Entries provided:
============

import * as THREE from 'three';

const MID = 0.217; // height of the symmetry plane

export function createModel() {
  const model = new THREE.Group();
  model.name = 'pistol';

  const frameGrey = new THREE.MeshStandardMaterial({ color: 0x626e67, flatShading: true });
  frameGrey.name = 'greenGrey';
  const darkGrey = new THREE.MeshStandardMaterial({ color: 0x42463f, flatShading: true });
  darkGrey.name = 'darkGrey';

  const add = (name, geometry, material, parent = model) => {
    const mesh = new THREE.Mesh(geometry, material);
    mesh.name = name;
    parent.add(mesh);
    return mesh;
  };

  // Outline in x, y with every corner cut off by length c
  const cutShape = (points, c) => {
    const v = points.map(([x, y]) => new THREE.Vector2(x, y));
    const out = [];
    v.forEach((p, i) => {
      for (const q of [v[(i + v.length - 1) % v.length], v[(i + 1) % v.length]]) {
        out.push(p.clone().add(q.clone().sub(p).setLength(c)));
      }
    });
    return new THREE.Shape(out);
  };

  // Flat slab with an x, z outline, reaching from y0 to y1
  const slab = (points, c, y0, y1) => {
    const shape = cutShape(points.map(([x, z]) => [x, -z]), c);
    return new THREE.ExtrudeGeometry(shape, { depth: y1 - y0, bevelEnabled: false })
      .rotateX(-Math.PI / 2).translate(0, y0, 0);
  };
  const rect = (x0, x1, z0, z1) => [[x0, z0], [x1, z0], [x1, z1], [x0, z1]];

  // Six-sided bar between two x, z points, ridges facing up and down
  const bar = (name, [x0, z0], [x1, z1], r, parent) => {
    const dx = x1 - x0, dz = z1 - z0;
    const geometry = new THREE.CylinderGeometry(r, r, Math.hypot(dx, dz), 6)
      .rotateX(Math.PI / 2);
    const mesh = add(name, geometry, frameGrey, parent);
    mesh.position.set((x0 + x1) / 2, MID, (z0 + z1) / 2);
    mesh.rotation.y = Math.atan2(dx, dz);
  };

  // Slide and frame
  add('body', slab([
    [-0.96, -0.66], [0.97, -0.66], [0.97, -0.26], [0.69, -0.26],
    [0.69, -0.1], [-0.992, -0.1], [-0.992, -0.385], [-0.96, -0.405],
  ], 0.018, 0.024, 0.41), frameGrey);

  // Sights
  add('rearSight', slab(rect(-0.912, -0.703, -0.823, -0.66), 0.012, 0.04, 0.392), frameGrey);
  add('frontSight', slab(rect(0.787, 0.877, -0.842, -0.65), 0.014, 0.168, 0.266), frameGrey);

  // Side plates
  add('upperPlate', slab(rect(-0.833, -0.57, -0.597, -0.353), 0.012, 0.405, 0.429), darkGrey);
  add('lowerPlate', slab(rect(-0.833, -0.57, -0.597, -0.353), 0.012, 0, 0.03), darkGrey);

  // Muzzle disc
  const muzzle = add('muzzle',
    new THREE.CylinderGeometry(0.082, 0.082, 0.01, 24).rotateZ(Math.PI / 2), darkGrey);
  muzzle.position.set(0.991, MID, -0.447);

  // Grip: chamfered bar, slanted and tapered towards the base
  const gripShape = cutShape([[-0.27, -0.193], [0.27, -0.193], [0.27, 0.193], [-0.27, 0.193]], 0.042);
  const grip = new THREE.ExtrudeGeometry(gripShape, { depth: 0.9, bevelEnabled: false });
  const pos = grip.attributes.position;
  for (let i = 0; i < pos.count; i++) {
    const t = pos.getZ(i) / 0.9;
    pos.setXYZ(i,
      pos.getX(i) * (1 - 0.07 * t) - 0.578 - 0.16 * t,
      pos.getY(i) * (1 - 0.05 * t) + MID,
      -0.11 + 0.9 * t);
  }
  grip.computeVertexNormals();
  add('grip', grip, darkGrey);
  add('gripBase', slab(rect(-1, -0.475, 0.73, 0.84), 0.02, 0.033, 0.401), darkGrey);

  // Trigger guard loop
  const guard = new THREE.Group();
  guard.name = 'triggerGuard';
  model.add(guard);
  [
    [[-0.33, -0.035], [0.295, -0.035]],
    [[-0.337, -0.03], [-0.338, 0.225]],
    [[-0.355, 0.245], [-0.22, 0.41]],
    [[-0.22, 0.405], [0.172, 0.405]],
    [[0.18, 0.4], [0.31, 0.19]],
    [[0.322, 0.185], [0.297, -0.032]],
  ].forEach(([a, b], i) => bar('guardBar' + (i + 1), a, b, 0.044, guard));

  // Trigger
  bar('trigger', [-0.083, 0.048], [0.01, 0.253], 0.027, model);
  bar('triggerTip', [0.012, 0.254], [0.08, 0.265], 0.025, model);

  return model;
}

============

What needs to be done:
Going back over the entries above, copy word for word every line from the one that has "Slide and frame" on through the one that has "add('grip', grip, darkGrey);".

Solution for this task:
  // Slide and frame
  add('body', slab([
    [-0.96, -0.66], [0.97, -0.66], [0.97, -0.26], [0.69, -0.26],
    [0.69, -0.1], [-0.992, -0.1], [-0.992, -0.385], [-0.96, -0.405],
  ], 0.018, 0.024, 0.41), frameGrey);

  // Sights
  add('rearSight', slab(rect(-0.912, -0.703, -0.823, -0.66), 0.012, 0.04, 0.392), frameGrey);
  add('frontSight', slab(rect(0.787, 0.877, -0.842, -0.65), 0.014, 0.168, 0.266), frameGrey);

  // Side plates
  add('upperPlate', slab(rect(-0.833, -0.57, -0.597, -0.353), 0.012, 0.405, 0.429), darkGrey);
  add('lowerPlate', slab(rect(-0.833, -0.57, -0.597, -0.353), 0.012, 0, 0.03), darkGrey);

  // Muzzle disc
  const muzzle = add('muzzle',
    new THREE.CylinderGeometry(0.082, 0.082, 0.01, 24).rotateZ(Math.PI / 2), darkGrey);
  muzzle.position.set(0.991, MID, -0.447);

  // Grip: chamfered bar, slanted and tapered towards the base
  const gripShape = cutShape([[-0.27, -0.193], [0.27, -0.193], [0.27, 0.193], [-0.27, 0.193]], 0.042);
  const grip = new THREE.ExtrudeGeometry(gripShape, { depth: 0.9, bevelEnabled: false });
  const pos = grip.attributes.position;
  for (let i = 0; i < pos.count; i++) {
    const t = pos.getZ(i) / 0.9;
    pos.setXYZ(i,
      pos.getX(i) * (1 - 0.07 * t) - 0.578 - 0.16 * t,
      pos.getY(i) * (1 - 0.05 * t) + MID,
      -0.11 + 0.9 * t);
  }
  grip.computeVertexNormals();
  add('grip', grip, darkGrey);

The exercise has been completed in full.